Catecholamines are chemical compounds derived from the amino acid tyrosine that act as hormones or neurotransmitters. They are examples of phenethylamines.
Catecholamines are soluble, and so they can circulate dissolved in blood.
The most abundant catecholamines are epinephrine (adrenaline), norepinephrine (noradrenaline) and dopamine. They are produced mainly from the adrenal medulla and the postganglionic fibers of the sympathetic nervous system. Adrenaline acts as a neurotransmitter in the central nervous system and as a hormone in the blood circulation. Noradrenaline is primarily a neurotransmitter of the peripheral sympathetic nervous system but is also present in the blood (mostly through "spillover" from the synapses of the sympathetic system).

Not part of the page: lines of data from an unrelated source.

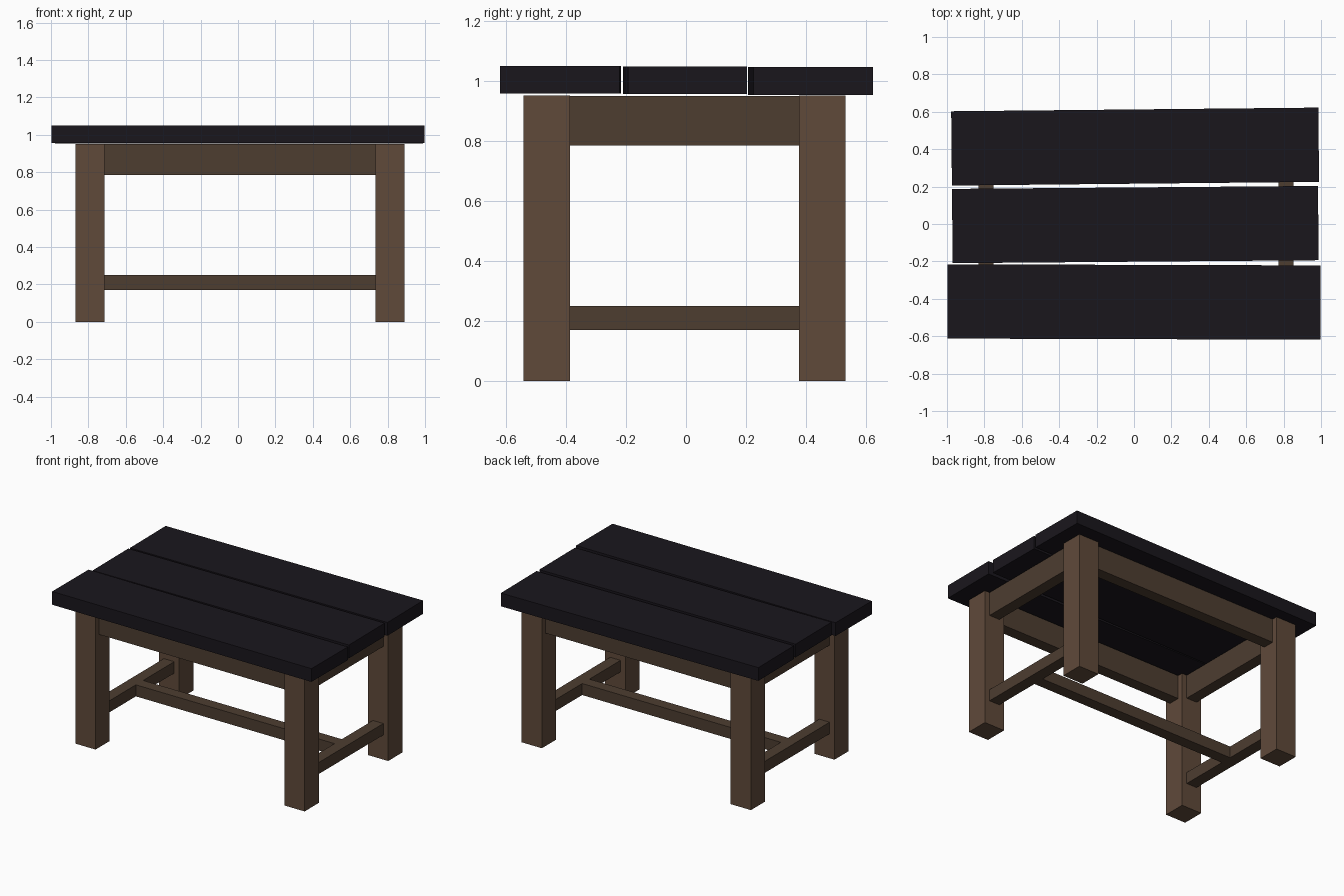
import bpy
import math

if "Cube" in bpy.data.objects:
    bpy.data.objects.remove(bpy.data.objects["Cube"])


def material(name, color):
    m = bpy.data.materials.new(name)
    m.diffuse_color = color
    m.use_nodes = True
    m.node_tree.nodes["Principled BSDF"].inputs["Base Color"].default_value = m.diffuse_color
    return m


wood = material("brown_wood", (0.115, 0.068, 0.042, 1))
rail_wood = material("dark_brown_wood", (0.075, 0.047, 0.030, 1))
dark = material("black_wood", (0.010, 0.008, 0.012, 1))


def box(name, center, size, mat, rot=(0, 0, 0)):
    bpy.ops.mesh.primitive_cube_add(size=1, location=center, rotation=rot)
    ob = bpy.context.object
    ob.name = name
    ob.scale = size
    bpy.ops.object.transform_apply(location=False, rotation=False, scale=True)
    ob.data.materials.append(mat)
    return ob


CX, CY = 0.01, -0.005         # frame centre
LX, LY = 0.8025, 0.458        # leg centre offsets
LEG, LEG_H = 0.155, 0.95
RAIL = 0.08
SPAN_X, SPAN_Y = 2 * LX - LEG, 2 * LY - LEG

# four square legs
for sx, xn in ((-1, "left"), (1, "right")):
    for sy, yn in ((-1, "front"), (1, "back")):
        box(f"{yn}_{xn}_leg", (CX + sx * LX, CY + sy * LY, LEG_H / 2),
            (LEG, LEG, LEG_H), wood)

# aprons under the top
for sy, yn in ((-1, "front"), (1, "back")):
    box(f"{yn}_apron", (CX, CY + sy * LY, 0.867), (SPAN_X, RAIL, 0.165), rail_wood)

# side aprons and low side stretchers
for sx, xn in ((-1, "left"), (1, "right")):
    box(f"{xn}_apron", (CX + sx * LX, CY, 0.867), (RAIL, SPAN_Y, 0.165), rail_wood)
    box(f"{xn}_stretcher", (CX + sx * LX, CY, 0.21), (RAIL, SPAN_Y, RAIL), rail_wood)

# long stretcher joining the side stretchers
box("long_stretcher", (CX, CY, 0.21), (2 * LX - RAIL, RAIL, RAIL), rail_wood)

# three slightly crooked top planks: name, centre, length, turn
planks = (
    ("front_plank", (0.0, -0.417, 1.003), 1.995, -0.003),
    ("middle_plank", (0.007, -0.003, 1.002), 1.957, 0.008),
    ("back_plank", (0.006, 0.414, 0.999), 1.963, 0.010),
)
for name, center, length, turn in planks:
    box(name, center, (length, 0.397, 0.092), dark, (0, 0, turn))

High catecholamine levels in blood are associated with stress. Catecholamines cause general physiological changes that prepare the body for physical activity (e.g. exercise). Some typical effects are increases in heart rate, blood pressure, and blood glucose levels. Some drugs, like selegiline, raise the levels of all the catecholamines.
Last updated: 05-10-2005 13:36:37
Last updated: 05-13-2005 07:56:04